In the middle of the 12 Christmas crafts Challenge, I tested the Cricut Infusible Ink and will give you my opinion on this product. The good, the bad and the ugly, without any filters.
From December 1st and until Christmas, I will make one video every 2 days.
For this 12 Christmas Crafts Challenge, I will show you how to make original projects and I will even include free SVG files to download.
Today, I used Cricut Infusible Ink for the first time. You will have my opinion and my errors, without censorship.
Cricut Infusible Ink review
I was super happy to try what everyone was talking about. I even designed a beautiful SVG file for the occasion.
Here’s what I used for my test. This post contains some affiliate links for your convenience and at no extra cost to you. Click here to read my full disclosure policy.
What I used
Test and review on Cricut Infusible Ink
The pros and cons of Infusible ink
I would say the biggest drawback is that it does not forgive any mistakes. I made some and I was frustrated that there was no way for me to repair them. If you have watched several of my videos, you will see that I sometimes make mistakes, I miss something or I forget a step, but I always end up correcting it at the end. I like to say that they are no problems, only solutions. But Infusible Ink doesn’t leave me room for any solution!
So, if they are no solutions, you need to start over. Starting over = $ and I’m more of a thrifty type! 😉
- You are limited to what product you can apply it. You need a very high polyester composition (100% is ideal) so you can forget everything that is 100% cotton. Also, only very pale colours work. (I don’t know about you, but me and the white t-shirts … we don’t go very well together !!)
- Buying Cricut blanks is expensive. At Michaels, the little bag cost me $12.99 and you can’t apply any coupons. The best place to buy the blanks remains Cricut.com.
- Infusible Ink transfer sheets are expensive too.
- And how about butcher paper? Cricut provides a sheet in the box, but it can only be used once. In Canada, it’s not easy to find. Amazon is where I found the cheapest one.
- You think to yourself you’re going to use parchment paper instead? Cricut advises against it and insists that butcher paper is ideal “because the ink converts into a gas during the heat transfer process, it could bond with adjacent items or layers. Butcher paper and cardstock act as a barrier to protect your blank, Cricut EasyPress Mat, and Cricut EasyPress heat plate from unwanted transfer”.(I’ll let you read all the Infusible Ink application FAQ).
- Oh yes, “the ink converts into a gas” and I must say that it stinks!!
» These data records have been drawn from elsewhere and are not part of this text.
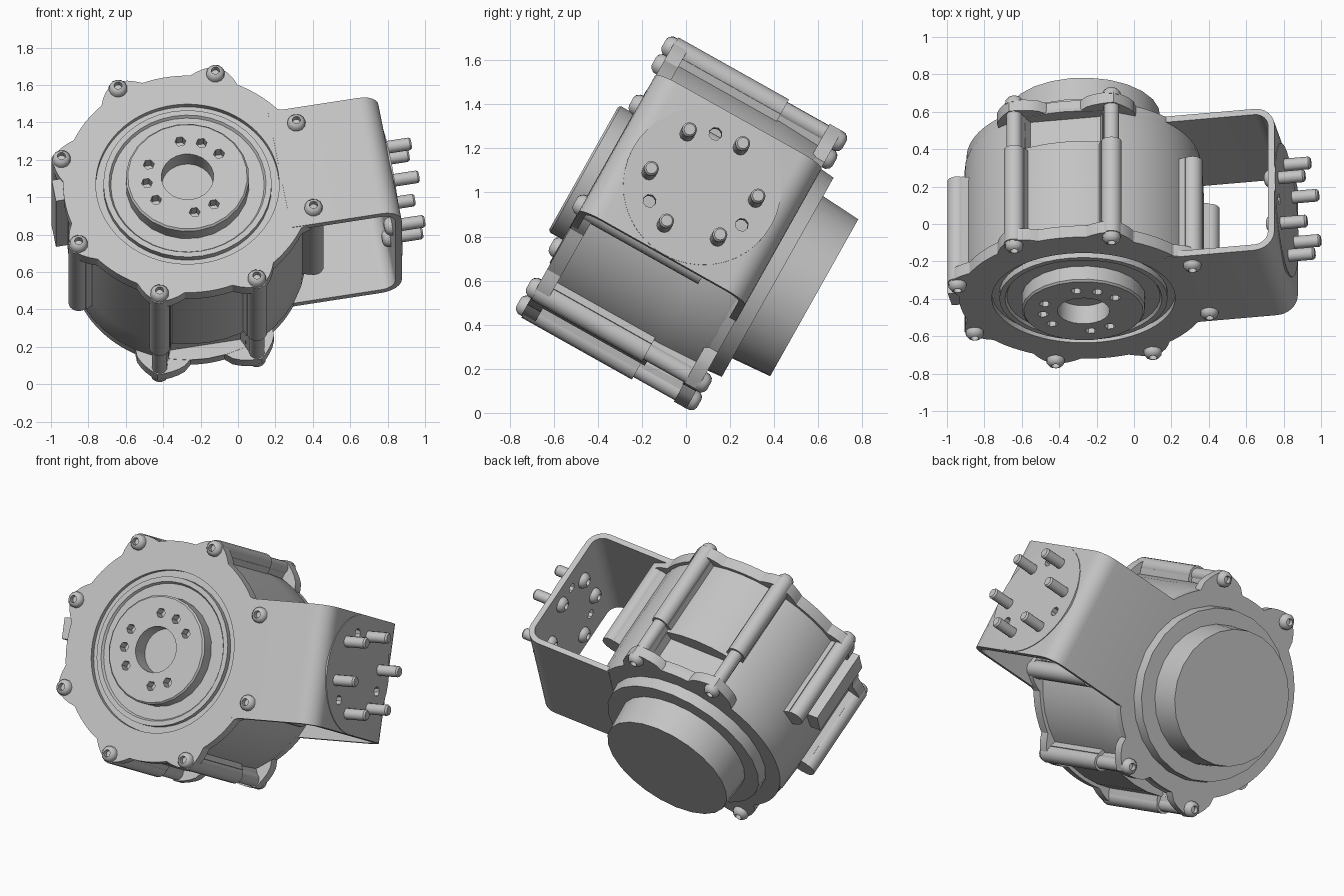
import bpy, bmesh
from math import radians, sin, cos, pi
from mathutils import Matrix

cube = bpy.data.objects.get("Cube")
if cube:
    bpy.data.objects.remove(cube, do_unlink=True)

# One plain grey for the whole assembly
grey = bpy.data.materials.new("light grey metal")
grey.use_nodes = True
colour = (0.55, 0.55, 0.55, 1)
grey.diffuse_color = colour
grey.node_tree.nodes["Principled BSDF"].inputs["Base Color"].default_value = colour

# Assembly is tilted back and rolled; parts are built with the motor axis on local y
TILT = (Matrix.Translation((-0.27, -0.02, 0.86))
        @ Matrix.Rotation(radians(-29.3), 4, 'X') @ Matrix.Rotation(radians(-10), 4, 'Y'))
FRONT, BACK = -0.43, 0.43
BOLT_R = 0.69
parts = []


def turn(deg):
    return Matrix.Rotation(radians(deg), 4, 'Z')


def place(x, y, z, deg=0):
    return Matrix.Translation((x, y, z)) @ turn(deg)


def polar(r, deg):
    return r * cos(radians(deg)), r * sin(radians(deg))


def finish(name, bm, local=Matrix()):
    bmesh.ops.remove_doubles(bm, verts=bm.verts, dist=1e-5)
    bmesh.ops.recalc_face_normals(bm, faces=bm.faces)
    mesh = bpy.data.meshes.new(name)
    bm.to_mesh(mesh)
    bm.free()
    mesh.materials.append(grey)
    ob = bpy.data.objects.new(name, mesh)
    bpy.context.collection.objects.link(ob)
    ob.matrix_world = TILT @ local
    parts.append(ob)
    return ob


def lathe(name, profile, segs=32, local=Matrix()):
    """Spin (radius, height) points round the y axis."""
    bm = bmesh.new()
    verts = [bm.verts.new((r, h, 0)) for r, h in profile]
    edges = [bm.edges.new(pair) for pair in zip(verts, verts[1:])]
    bmesh.ops.spin(bm, geom=verts + edges, cent=(0, 0, 0), axis=(0, 1, 0),
                   angle=2 * pi, steps=segs)
    return finish(name, bm, local)


def rod(name, r, h0, h1, segs=12, local=Matrix()):
    return lathe(name, [(0, h0), (r, h0), (r, h1), (0, h1)], segs, local)


def box(name, size, local):
    bm = bmesh.new()
    bmesh.ops.create_cube(bm, size=1)
    bmesh.ops.scale(bm, vec=size, verts=bm.verts)
    return finish(name, bm, local)


def ring_solid(name, loops):
    """Join four point loops, closed or open, into a tube of rectangular section."""
    bm = bmesh.new()
    rows = [[bm.verts.new(p) for p in loop] for loop in loops]
    for a, b in zip(rows, rows[1:] + rows[:1]):
        for i in range(len(a) - 1):
            bm.faces.new((a[i], a[i + 1], b[i + 1], b[i]))
    if loops[0][0] != loops[0][-1]:
        for end in (0, -1):
            bm.faces.new([row[end] for row in rows])
    return finish(name, bm)


def cut(target, cutter):
    cutter.hide_render = True
    mod = target.modifiers.new("cut", 'BOOLEAN')
    mod.operation, mod.object, mod.solver = 'DIFFERENCE', cutter, 'EXACT'
    bpy.context.view_layer.objects.active = target
    bpy.ops.object.modifier_apply(modifier=mod.name)
    parts.remove(cutter)
    bpy.data.objects.remove(cutter, do_unlink=True)


def drill(target, positions, r, depth, segs, deg):
    for p in positions:
        cut(target, rod("drill_cutter", r, -depth, depth, segs, place(*p, deg)))


def lobed_plate(name, inner, base, bolts, y0, y1, spread, count=128):
    """Flat ring whose rim swells into a lobe at each bolt."""
    def rim(y):
        pts = []
        for i in range(count):
            a = 360 * i / count
            gap = min(abs((a - b + 180) % 360 - 180) for b in bolts)
            swell = max(0, 1 - gap / spread) ** 0.6
            x, z = polar(base + (0.74 - base) * swell, a)
            pts.append((x, y, z))
        return pts + pts[:1]

    def bore(y):
        ring = [polar(inner, 360 * i / count) for i in range(count)]
        return [(x, y, z) for x, z in ring + ring[:1]]
    return ring_solid(name, [rim(y0), rim(y1), bore(y1), bore(y0)])


def screw_head(name, local):
    lathe(name, [(0, 0.012), (0.02, 0.012), (0.022, 0.04), (0.036, 0.034),
                 (0.048, 0.018), (0.05, -0.01), (0, -0.01)], 12, local)


# Motor drum with the stepped front recess, and flat pockets above and below at the rear
drum = lathe("motor_drum", [(0, -0.38), (0.3, -0.38), (0.3, -0.42), (0.41, -0.42),
                            (0.42, -0.435), (0.45, -0.435), (0.45, -0.4), (0.645, -0.4),
                            (0.645, 0.17), (0.635, 0.36), (0.61, BACK), (0, BACK)], 40)
for side in (-1, 1):
    cut(drum, box("pocket_cutter", (0.42, 0.19, 0.3), place(0, 0.265, side * 0.7)))
bolts = [22.5 + 45 * i for i in range(8)]
through = [b for b in bolts if abs(sin(radians(b))) > 0.7]
lobed_plate("front_plate", 0.49, 0.665, bolts, FRONT, -0.36, 10)
lobed_plate("rear_plate", 0.45, 0.625, through, 0.365, BACK, 14)
box("side_tab", (0.11, 0.5, 0.13), place(-0.655, -0.17, 0.09))

# Front output hub with its bolt circle
hub = lathe("output_hub", [(0, -0.4), (0.14, -0.4), (0.14, -0.51), (0.32, -0.51),
                           (0.33, -0.5), (0.33, -0.37), (0, -0.37)], 24)
hub_holes = [polar(0.22, a) for a in (30, 60, 90, 150, 180, 210, 270, 300)]
drill(hub, [(x, -0.51, z) for x, z in hub_holes], 0.03, 0.06, 6, 0)

# Rear ring and end cap
lathe("rear_ring", [(0, 0.4), (0.53, 0.4), (0.52, 0.5), (0, 0.5)], 24)
lathe("rear_cap", [(0, 0.48), (0.425, 0.48), (0.41, 0.69), (0, 0.69)], 24)

# Columns and screws round the drum
for b in bolts:
    x, z = polar(BOLT_R, b)
    at = Matrix.Translation((x, 0, z))
    reach = 0.15 if b in through else 0.2
    rod("column", 0.055, FRONT + 0.005, reach, 14, at)
    rib = Matrix.Rotation(radians(-b), 4, 'Y')
    box("column_rib", (0.08, reach + 0.42, 0.115),
        rib @ Matrix.Translation((0.64, reach / 2 - 0.21, 0)))
    screw_head("front_screw", place(x, FRONT, z, 180))
    if b in through:
        rod("rear_post", 0.042, 0.1, BACK, 12, at)
        box("rear_post_rib", (0.12, 0.28, 0.07), rib @ Matrix.Translation((0.62, 0.28, 0)))
        screw_head("rear_screw", place(x, BACK, z))

# Bent bracket: two cheeks joined by an end wall
END, HALF, THICK, BEND = 1.1, 0.36, 0.035, 0.11


def bracket_path(inset, z):
    pts = [(0.5, FRONT - 0.003 + inset, z)]
    for side, start in ((-1, -90), (1, 0)):
        for i in range(7):
            dx, dy = polar(BEND - inset, start + 15 * i)
            pts.append((END - BEND + dx, side * (0.433 - BEND) + dy, z))
    return pts + [(0.5, BACK + 0.003 - inset, z)]


bracket = ring_solid("bracket", [bracket_path(0, -HALF), bracket_path(0, HALF),
                                 bracket_path(THICK, HALF), bracket_path(THICK, -HALF)])
flange = rod("end_flange", HALF, END - 0.03, END + 0.004, 40, turn(-90))
end_holes = [(END,) + polar(0.25, a) for a in (105, 225, 345)]
for part in (bracket, flange):
    drill(part, end_holes, 0.03, 0.1, 8, -90)

# Pins through the end wall with round heads inside
for i in range(6):
    y, z = polar(0.25, 15 + 60 * i)
    lathe("end_pin", [(0, 1.05), (0.034, 1.05), (0.034, 1.235), (0.026, 1.245), (0, 1.245)],
          12, place(0, y, z, -90))
    screw_head("end_pin_head", place(END - THICK, y, z, 90))

# Smooth round parts while keeping hard edges
bpy.ops.object.select_all(action='DESELECT')
for ob in parts:
    ob.select_set(True)
bpy.context.view_layer.objects.active = parts[0]
bpy.ops.object.shade_smooth_by_angle(angle=radians(32))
- Cricut also requires 12″x 12″ white cardstocks to be used only once (this is not cheap either, if you know a cheap place, tell me in the comments below). They can, however, be replaced by 4 layers of butcher paper (I encourage you to do that, especially if you bought the big roll!!)
- And finally, you can’t press twice. In other words, you are limited by the size of your Easy Press. You could do two press, but it is risky and best with the heat resistant tape (to keep your project in place) and a slight dividing line still might show.
- The finish is incredible and very professional.
- It may be ideal for a high-quality gift where you seek to impress!
Finally, I leave you the link to the detailed instructions for using Infusible Ink. It’s illustrated and also allows you not to forget any part of the multiple steps you need to do!!
Have you experienced Infusible Ink? How did you find it? Write it to me in the comments below.
The 12 Christmas Crafts Challenge